And it wasn’t just any doll he was after – Miles wanted one that looked just like him since his older sister had an American Girl doll that looked just like her.
Wagner was inspired to take on the DIY project after a friend jokingly suggested she “get a girl doll and give it a haircut.” One swift makeunder later (she gave the doll a haircut, used acetone to remove the doll’s lipstick and blush, and trimmed the eyelashes), and Miles had his perfect doll, which he decided to name Fred Jones, possibly better known as Freddy from Scooby Doo. His sister named her doll Daphne.
As for whether her crafty endeavor has inspired her to take on more DIY toy projects in the future, Wagner says, “I don’t have any specific plans right now, but I did download some sewing patterns for 18-inch dolls, so if we want to make Fred some new T-shirts, we might do that!”
I don’t know about you, but this time of year makes me want to pull on snuggly socks, bury myself beneath a cozy blanket (hand-crocheted, of course!), and dive into a good book. Or perhaps dive into a sewing project inspired by a good book – Harry Potter, to be specific.
Marissa over at Raegun Ramblings has posted a tutorial for just such a project: the Hogwarts Textbook Skirt. Her write-up includes a 20-minute a-line knit skirt tutorial (including “super-easy hemming knits trick”), which you can then embellish with your choice of Hogwarts-required reading. I love her furry Monster Book of Monsters with googly eyes! I also love that you could easily add textbook embellishments to a ready-made skirt for an even quicker project.
What textbooks would include on your skirt? Let us know in the comments below!
Links of Interest:
Just in time for Halloween, Darkspectre Custom Couture of Newberry, FL, posted this image of a gender bent Jack Skellington dress on Imgur.
It is a one of a kind commission piece, and the store do not have any more in stock, as all of their items are hand crafted and made to order. Their garments are not costumes, but rather, they are actual clothing quality pieces and meant for wear. This dress was in the works for four months.
While browsing the $1-$3 section at my local Target (I love that section), I saw these awesome Star Wars keychains for a mere $1 each (they also had Vader and a stormtrooper). They are made of silicone, I think. I had just recently bought a vew small backpack (a sling bag) to take to work and needed some geeky accents on it and I thought these would be perfect (and CHEAP). R2 ended being too big so he now dangles from my rear view mirror in my car and the Star Wars logo is attached to my backback. I didn’t like the fact that the backs are just plain (no design) so I ended up going back and buying two more and supergluing them back to back so no matter which side they flip to, you can see what it is. I removed the chain on the Star Wars one for my backpack and left it on R2 so he can dangle.

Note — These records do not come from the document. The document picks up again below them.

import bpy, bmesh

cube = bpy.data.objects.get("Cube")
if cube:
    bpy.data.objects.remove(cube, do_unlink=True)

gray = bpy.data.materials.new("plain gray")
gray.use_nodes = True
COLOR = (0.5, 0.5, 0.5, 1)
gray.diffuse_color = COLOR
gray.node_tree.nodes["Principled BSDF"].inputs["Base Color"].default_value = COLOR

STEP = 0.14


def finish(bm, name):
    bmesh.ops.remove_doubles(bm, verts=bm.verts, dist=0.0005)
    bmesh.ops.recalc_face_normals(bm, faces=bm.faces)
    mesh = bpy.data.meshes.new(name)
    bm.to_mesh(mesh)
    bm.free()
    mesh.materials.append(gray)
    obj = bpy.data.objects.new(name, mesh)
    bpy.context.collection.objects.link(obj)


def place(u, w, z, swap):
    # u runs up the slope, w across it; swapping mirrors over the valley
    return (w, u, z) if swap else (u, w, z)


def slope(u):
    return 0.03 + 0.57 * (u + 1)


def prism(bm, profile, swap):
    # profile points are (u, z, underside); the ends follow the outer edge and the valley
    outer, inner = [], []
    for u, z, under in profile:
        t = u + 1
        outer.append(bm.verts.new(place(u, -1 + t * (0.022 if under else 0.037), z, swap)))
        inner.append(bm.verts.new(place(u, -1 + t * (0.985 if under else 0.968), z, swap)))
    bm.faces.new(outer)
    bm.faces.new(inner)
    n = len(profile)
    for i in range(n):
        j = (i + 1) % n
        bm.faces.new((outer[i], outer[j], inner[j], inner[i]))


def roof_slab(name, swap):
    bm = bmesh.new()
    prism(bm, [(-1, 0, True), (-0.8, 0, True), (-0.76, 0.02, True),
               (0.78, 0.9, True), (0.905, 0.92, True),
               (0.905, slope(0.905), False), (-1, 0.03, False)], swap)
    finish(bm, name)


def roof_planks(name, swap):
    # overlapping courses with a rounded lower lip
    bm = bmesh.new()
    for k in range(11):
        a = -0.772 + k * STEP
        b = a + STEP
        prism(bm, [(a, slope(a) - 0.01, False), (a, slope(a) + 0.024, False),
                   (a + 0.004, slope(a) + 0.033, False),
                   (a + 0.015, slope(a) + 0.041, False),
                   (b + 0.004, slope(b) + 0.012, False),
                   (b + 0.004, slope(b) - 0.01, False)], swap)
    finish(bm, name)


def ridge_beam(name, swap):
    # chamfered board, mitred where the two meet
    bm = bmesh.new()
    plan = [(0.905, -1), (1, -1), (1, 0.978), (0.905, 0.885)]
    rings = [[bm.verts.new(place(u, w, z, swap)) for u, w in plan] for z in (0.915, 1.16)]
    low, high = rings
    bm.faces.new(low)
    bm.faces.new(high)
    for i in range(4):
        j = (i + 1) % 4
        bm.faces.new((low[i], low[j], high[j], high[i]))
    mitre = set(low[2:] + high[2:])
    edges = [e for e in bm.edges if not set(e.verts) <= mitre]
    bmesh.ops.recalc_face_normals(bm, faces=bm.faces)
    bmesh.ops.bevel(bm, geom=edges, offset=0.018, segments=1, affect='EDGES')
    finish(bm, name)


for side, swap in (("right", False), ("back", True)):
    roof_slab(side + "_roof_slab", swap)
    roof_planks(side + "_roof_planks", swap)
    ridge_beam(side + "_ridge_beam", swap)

Here’s the Star Wars logo on the packpack:
Looks pretty good for only $2! The Space Invader is made of Perler beads my daughter made for me and the stormtrooper key chain I got at Amazon for $4 before I found the Target ones.
I love Transformers. I love Doctor Who. So, what’s not to love about a 3-D printed, actual working/transforming Tardimus Prime??!! Seriously. What’s not to love? Inspired by Jason Casteel’s TARDIS Prime artwork, user Ellindsey designed and created this 3-D printed realization, and it actually transforms. What’s even cooler is you can find Ellindsey’s CAD files and instructions for building your own. Oh, for a 3-D printer. Even you don’t have one, you should definitely check out the link for the additional pictures. Transform and roll out!
Usiris23 posted a tutorial (and the cupcakes were made by Instructables user SemadarG ) over on Imgur on how to make these scrumptious zombie teeth cupcakes for Halloween. Believe it or not, everything on top of the cupcake is actually just fondant and food coloring.
The fresh blood finish is made by mixing red coloring gel with drops of vodka of lemon extract. The dried blood is a mix red with a drop of royal blue and drops of vodka/lemon extract. Using a brush, apply the “fresh blood” color mix around the torn skin tissue, and apply the “dried blood” color mix around the gums, especially where the gums meet the skin tissue.
Can you imagine biting into one of these, if it were a red velvet cupcake?